|Name||等持院 / Toji-in Temple|
|Adress||Tojiin Kitamachi63, Kita-ku Kyoto-shi, Kyoto 603-8346|
Adult 500 yen
University 500 yen
High school 400 yen
Junior high school 300 yen
Elementary school 300 yen
＊Macha Tea 500円
Toji-in (等持院) is a Buddhist temple of the Rinzai Tenryū sect located in Kita Ward, Kyoto, Japan, and one of two funeral temples (bodaiji) dedicated to Ashikaga Takauji, first shogun of the Ashikaga dynasty. Its main object of worship is Shakyamuni, and its honorary sangō prefix is Mannenzan (萬年山).
Toji-in was founded at the foot of Mount Kinugasa in 1341 by Takauji himself in fulfillment of a vow. He did so under the guidance of famous Zen teacher, calligraphist, poet and garden designer Musō Soseki, who created the Zen gardens and ponds of the temple. Toji-in later became the Ashikaga dynasty’s funeral temple and all fifteen of the Ashikaga shoguns are buried here. The temple’s name was later chosen as one of Takauji’s two posthumous names, Toji-inden (等持院殿). (The other is Chōju-inden, from the name of Takauji’s second bodaiji. See footnote.) Toji-in was number one of the Kyoto Jissetsu, the temples immediately below the Kyoto Gozan within the Five Mountain System nationwide network of Zen temples.

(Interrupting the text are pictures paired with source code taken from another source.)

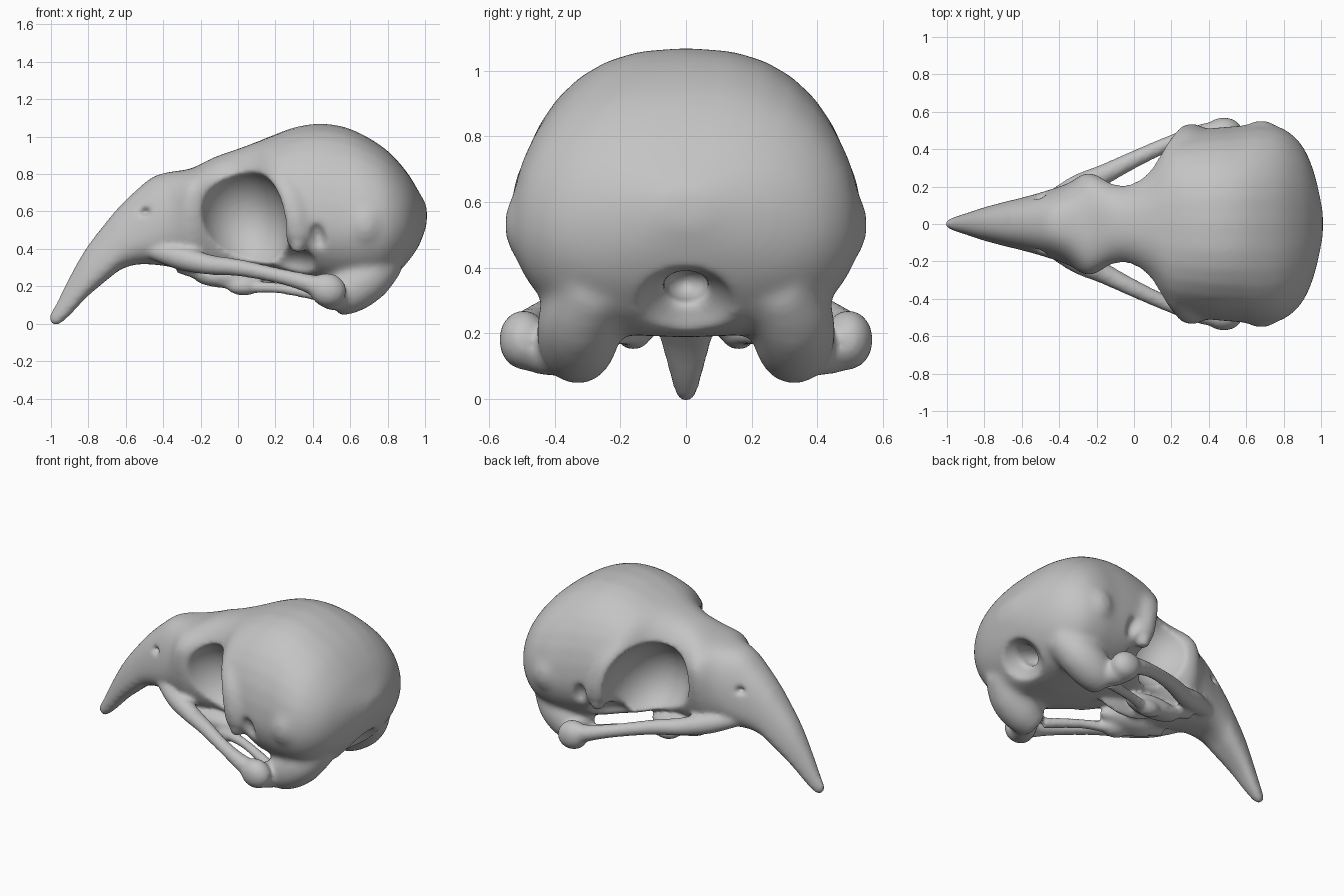
import bpy, bmesh, math
from mathutils import Vector, Matrix

cube = bpy.data.objects.get("Cube")
if cube:
    bpy.data.objects.remove(cube, do_unlink=True)

bone = bpy.data.materials.new("bone grey")
bone.use_nodes = True
GREY = (0.55, 0.55, 0.55, 1)
bone.diffuse_color = GREY
bone.node_tree.nodes["Principled BSDF"].inputs["Base Color"].default_value = GREY


def make_object(name, bm):
    bmesh.ops.recalc_face_normals(bm, faces=bm.faces)
    mesh = bpy.data.meshes.new(name)
    bm.to_mesh(mesh)
    bm.free()
    mesh.materials.append(bone)
    obj = bpy.data.objects.new(name, mesh)
    bpy.context.collection.objects.link(obj)
    return obj


def smooth_path(points, steps=5):
    """Catmull-Rom curve through tuples of any length."""
    pts = [Vector(p) for p in points]
    ext = [pts[0]] + pts + [pts[-1]]
    out = []
    for a, b, c, d in zip(ext, ext[1:], ext[2:], ext[3:]):
        for i in range(steps):
            t = i / steps
            out.append(0.5 * (2 * b + (c - a) * t + (2 * a - 5 * b + 4 * c - d) * t * t
                              + (3 * b - a - 3 * c + d) * t ** 3))
    return out + [pts[-1]]


def skin(bm, rings):
    loops = [[bm.verts.new(p) for p in ring] for ring in rings]
    n = len(loops[0])
    faces = []
    for a, b in zip(loops, loops[1:]):
        for i in range(n):
            j = (i + 1) % n
            faces.append(bm.faces.new((a[i], a[j], b[j], b[i])))
    faces.append(bm.faces.new(loops[0]))
    faces.append(bm.faces.new(loops[-1][::-1]))
    bmesh.ops.recalc_face_normals(bm, faces=faces)


def blob(bm, centre, radii, pitch=0.0, sides=(1, -1)):
    """Ellipsoid on each listed side, pitched about the y axis."""
    for s in sides:
        m = (Matrix.Translation((centre[0], centre[1] * s, centre[2]))
             @ Matrix.Rotation(pitch, 4, 'Y') @ Matrix.Diagonal((*radii, 1)))
        bmesh.ops.create_uvsphere(bm, u_segments=32, v_segments=20, radius=1, matrix=m)


def tube(bm, points):
    """Mirrored rod through (x, y, z, radius) points."""
    for s in (1, -1):
        path = smooth_path([(x, y * s, z, r) for x, y, z, r in points])
        rings = []
        for i, p in enumerate(path):
            c = p.to_3d()
            way = (path[min(i + 1, len(path) - 1)].to_3d() - path[max(i - 1, 0)].to_3d())
            u = way.cross(Vector((0, 1, 0.01))).normalized()
            v = way.cross(u).normalized()
            rings.append([c + p[3] * (u * math.cos(k * math.tau / 12) + v * math.sin(k * math.tau / 12))
                          for k in range(12)])
        skin(bm, rings)


def remesh(obj, size, smoothing):
    mod = obj.modifiers.new("Fuse", 'REMESH')
    mod.mode = 'VOXEL'
    mod.voxel_size = size
    mod.use_smooth_shade = True
    soft = obj.modifiers.new("Soften", 'SMOOTH')
    soft.factor = 0.5
    soft.iterations = smoothing


# Beak, brow and braincase: x, half width, bottom, widest height, top
sections = [
    (-1.007, .014, .01, .03, .05), (-.97, .034, -.01, .04, .11), (-.9, .057, .045, .12, .25),
    (-.8, .09, .15, .24, .42), (-.65, .13, .275, .38, .61), (-.55, .155, .315, .44, .71),
    (-.45, .185, .315, .48, .79), (-.35, .22, .3, .56, .815), (-.25, .275, .27, .68, .83),
    (-.13, .235, .26, .68, .89), (-.03, .23, .27, .7, .925), (.08, .31, .29, .69, .965),
    (.18, .46, .28, .62, 1.005), (.3, .495, .25, .58, 1.05), (.43, .515, .21, .55, 1.07),
    (.56, .525, .19, .53, 1.055), (.68, .535, .19, .53, 1.005), (.8, .51, .22, .53, .925),
    (.9, .42, .31, .54, .815), (.965, .27, .41, .56, .71), (1.01, .07, .53, .58, .63)]


def section_ring(s):
    x, w, low, mid, top = s
    ring = []
    for k in range(32):
        c, h = math.cos(k * math.tau / 32), math.sin(k * math.tau / 32)
        y = w * math.copysign(abs(c) ** (0.8 if h > 0 else 0.7), c)
        ring.append((x, y, mid + h * (top - mid if h > 0 else mid - low)))
    return ring


bm = bmesh.new()
skin(bm, [section_ring(s) for s in smooth_path(sections, 4)])
# Ridges running under the ears down to the jaw
tube(bm, [(.8, .27, .36, .11), (.7, .32, .25, .13), (.59, .33, .17, .125), (.5, .325, .115, .09)])
# Side bulges of the braincase
blob(bm, (.68, .475, .53), (.1, .08, .12))
# Broad roots of the processes behind the eyes
tube(bm, [(.2, .38, .8, .05), (.27, .43, .68, .085), (.31, .45, .55, .09), (.325, .455, .44, .07)])
skull = make_object("skull", bm)
remesh(skull, 0.014, 20)

# Hollows: eye sockets, cheek gaps, temples, nostrils, nape and spine opening
bm = bmesh.new()
blob(bm, (.03, .38, .555), (.24, .31, .295), -0.35)
blob(bm, (.27, .48, .3), (.16, .22, .12))
blob(bm, (.43, .56, .45), (.055, .1, .11), -0.2)
blob(bm, (-.5, .15, .6), (.035, .04, .025))
blob(bm, (.95, 0, .2), (.18, .19, .2), sides=(1,))
blob(bm, (.8, 0, .35), (.12, .07, .055), sides=(1,))
hollows = make_object("hollow_cutter", bm)
remesh(hollows, 0.012, 2)
hollows.hide_render = True
hollows.hide_set(True)

cut = skull.modifiers.new("Hollows", 'BOOLEAN')
cut.operation = 'DIFFERENCE'
cut.solver = 'EXACT'
cut.object = hollows
bpy.context.view_layer.update()
carved = bpy.data.meshes.new_from_object(skull.evaluated_get(bpy.context.evaluated_depsgraph_get()))
skull.modifiers.clear()

bm = bmesh.new()
bm.from_mesh(carved)
# Crisp beak tip
skin(bm, [section_ring(s) for s in smooth_path(sections[:5], 4)])
# Cheek bars flowing out of the beak, ending in the jaw joints
tube(bm, [(-.45, .12, .39, .05), (-.3, .2, .35, .065), (-.15, .27, .315, .055), (0, .345, .3, .047),
          (.2, .435, .26, .042), (.36, .485, .22, .05), (.48, .49, .18, .07)])
blob(bm, (.48, .495, .18), (.1, .075, .09), 0.3)
tube(bm, [(.47, .49, .17, .08), (.51, .42, .15, .08), (.56, .35, .16, .09)])
# Hooked tips of the processes behind the eyes
tube(bm, [(.31, .455, .53, .055), (.32, .465, .44, .05), (.315, .465, .385, .03)])
# Palate rods, pads and plates
tube(bm, [(-.32, .13, .31, .04), (-.15, .15, .25, .035), (.03, .16, .2, .035),
          (.22, .22, .19, .03), (.45, .31, .15, .035)])
blob(bm, (.03, .16, .2), (.09, .055, .05))
blob(bm, (-.04, .12, .25), (.2, .08, .06))
# Wall between the eye sockets
blob(bm, (.08, 0, .5), (.36, .05, .3), sides=(1,))
old = skull.data
skull.data = bpy.data.meshes.new("skull")
bm.to_mesh(skull.data)
bm.free()
skull.data.materials.append(bone)
bpy.data.meshes.remove(old)
bpy.data.meshes.remove(carved)
bpy.data.objects.remove(hollows, do_unlink=True)

# Fuse everything into one soft bone surface
remesh(skull, 0.013, 10)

Because of its association with the Ashikaga, believed by the Emperor’s supporters to be traitors because they had usurped imperial power, during the Meiji restoration the temple sustained some damage. In recent years the temple has been restored to increase its appeal as a tourist attraction.
The Main Hall (hondō) was originally a tacchū (subtemple) of Myōshin-ji built in 1616 by order of samurai Fukushima Masanori. The garden, the ponds, and the Seirentei (清漣亭) tearoom were designed by Musō Soseki. Toji-in’s treasure owns a drawing of the temple which is an Important Cultural Property.

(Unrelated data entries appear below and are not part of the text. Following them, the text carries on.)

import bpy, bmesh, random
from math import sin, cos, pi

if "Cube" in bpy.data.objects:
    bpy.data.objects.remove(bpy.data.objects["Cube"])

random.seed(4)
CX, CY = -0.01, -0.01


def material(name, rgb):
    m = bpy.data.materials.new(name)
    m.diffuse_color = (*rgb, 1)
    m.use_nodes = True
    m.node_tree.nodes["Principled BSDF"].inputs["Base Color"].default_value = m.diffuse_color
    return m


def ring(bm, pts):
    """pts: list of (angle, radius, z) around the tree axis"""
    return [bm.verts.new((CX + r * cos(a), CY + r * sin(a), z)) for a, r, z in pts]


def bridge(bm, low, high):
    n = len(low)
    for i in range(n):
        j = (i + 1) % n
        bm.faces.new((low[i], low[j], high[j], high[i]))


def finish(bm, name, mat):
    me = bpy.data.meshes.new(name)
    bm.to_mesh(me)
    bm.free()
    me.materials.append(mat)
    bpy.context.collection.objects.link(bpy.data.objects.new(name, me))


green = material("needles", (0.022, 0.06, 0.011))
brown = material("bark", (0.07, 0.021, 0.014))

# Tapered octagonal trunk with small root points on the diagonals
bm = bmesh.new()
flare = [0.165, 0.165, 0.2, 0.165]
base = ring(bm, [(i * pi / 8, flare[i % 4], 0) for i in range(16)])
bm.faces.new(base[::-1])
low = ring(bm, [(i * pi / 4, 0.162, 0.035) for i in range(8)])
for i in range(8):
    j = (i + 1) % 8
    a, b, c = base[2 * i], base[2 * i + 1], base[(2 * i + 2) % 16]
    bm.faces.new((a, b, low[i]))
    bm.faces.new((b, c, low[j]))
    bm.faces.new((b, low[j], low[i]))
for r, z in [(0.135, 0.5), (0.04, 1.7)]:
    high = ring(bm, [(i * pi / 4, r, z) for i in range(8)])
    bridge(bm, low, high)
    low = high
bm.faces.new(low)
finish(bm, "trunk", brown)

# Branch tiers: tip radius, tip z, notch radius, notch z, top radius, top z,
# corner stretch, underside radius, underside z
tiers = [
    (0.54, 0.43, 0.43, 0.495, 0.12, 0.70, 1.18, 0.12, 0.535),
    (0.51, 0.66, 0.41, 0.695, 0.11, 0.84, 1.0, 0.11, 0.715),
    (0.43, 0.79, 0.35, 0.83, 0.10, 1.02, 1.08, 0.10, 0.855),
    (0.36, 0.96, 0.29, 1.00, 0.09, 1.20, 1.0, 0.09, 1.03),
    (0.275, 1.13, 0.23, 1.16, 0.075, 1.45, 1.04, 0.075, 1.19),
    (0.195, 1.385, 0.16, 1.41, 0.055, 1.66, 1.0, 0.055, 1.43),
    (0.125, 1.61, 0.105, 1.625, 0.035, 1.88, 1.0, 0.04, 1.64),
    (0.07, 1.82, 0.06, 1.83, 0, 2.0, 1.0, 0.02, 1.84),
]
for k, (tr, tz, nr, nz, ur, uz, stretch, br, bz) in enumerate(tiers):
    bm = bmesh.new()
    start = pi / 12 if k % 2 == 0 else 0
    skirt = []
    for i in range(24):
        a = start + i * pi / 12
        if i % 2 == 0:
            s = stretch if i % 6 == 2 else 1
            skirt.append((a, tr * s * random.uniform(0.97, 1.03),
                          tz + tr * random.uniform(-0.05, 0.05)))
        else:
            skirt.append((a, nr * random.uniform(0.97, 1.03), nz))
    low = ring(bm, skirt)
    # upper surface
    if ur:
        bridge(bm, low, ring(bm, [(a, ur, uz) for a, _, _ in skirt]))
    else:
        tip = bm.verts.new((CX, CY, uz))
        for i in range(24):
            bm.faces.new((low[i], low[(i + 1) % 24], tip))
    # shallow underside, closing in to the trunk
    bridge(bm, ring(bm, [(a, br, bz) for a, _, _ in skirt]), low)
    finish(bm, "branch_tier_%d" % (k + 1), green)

Tokugawa Ieyasu and all the fifteen Ashikaga shoguns are enshrined in a small building called Reikō-den (霊光殿). The sixteen statues, which are of limited artistic value, are lined up in two rows on the sides of the room, each sitting and carrying a shaku symbolizing their shogunal power. Their sculptors are unknown, but they have been tentatively dated to the early seventeenth century. The presence among the Ashikaga shoguns of a statue of Tokugawa Ieyasu, founder of the Tokugawa shogunate, suggests that Tokugawa wished to link himself to the Ashikaga clan and give an impression of continuity between the two dynasties. Like them, Ieyasu claimed to be a descendant of the Minamoto clan.
In 1863 nine men broke into the Reikō-den and stole the heads of the first three Ashikaga shoguns, Takauji, Yoshiakira and Yoshimitsu, as a form of revenge for their role in usurping the emperor’s power during the Nanbokuchō period. The severed heads were then exposed on the banks of the Kamo river together with placards listing their crimes against the nation.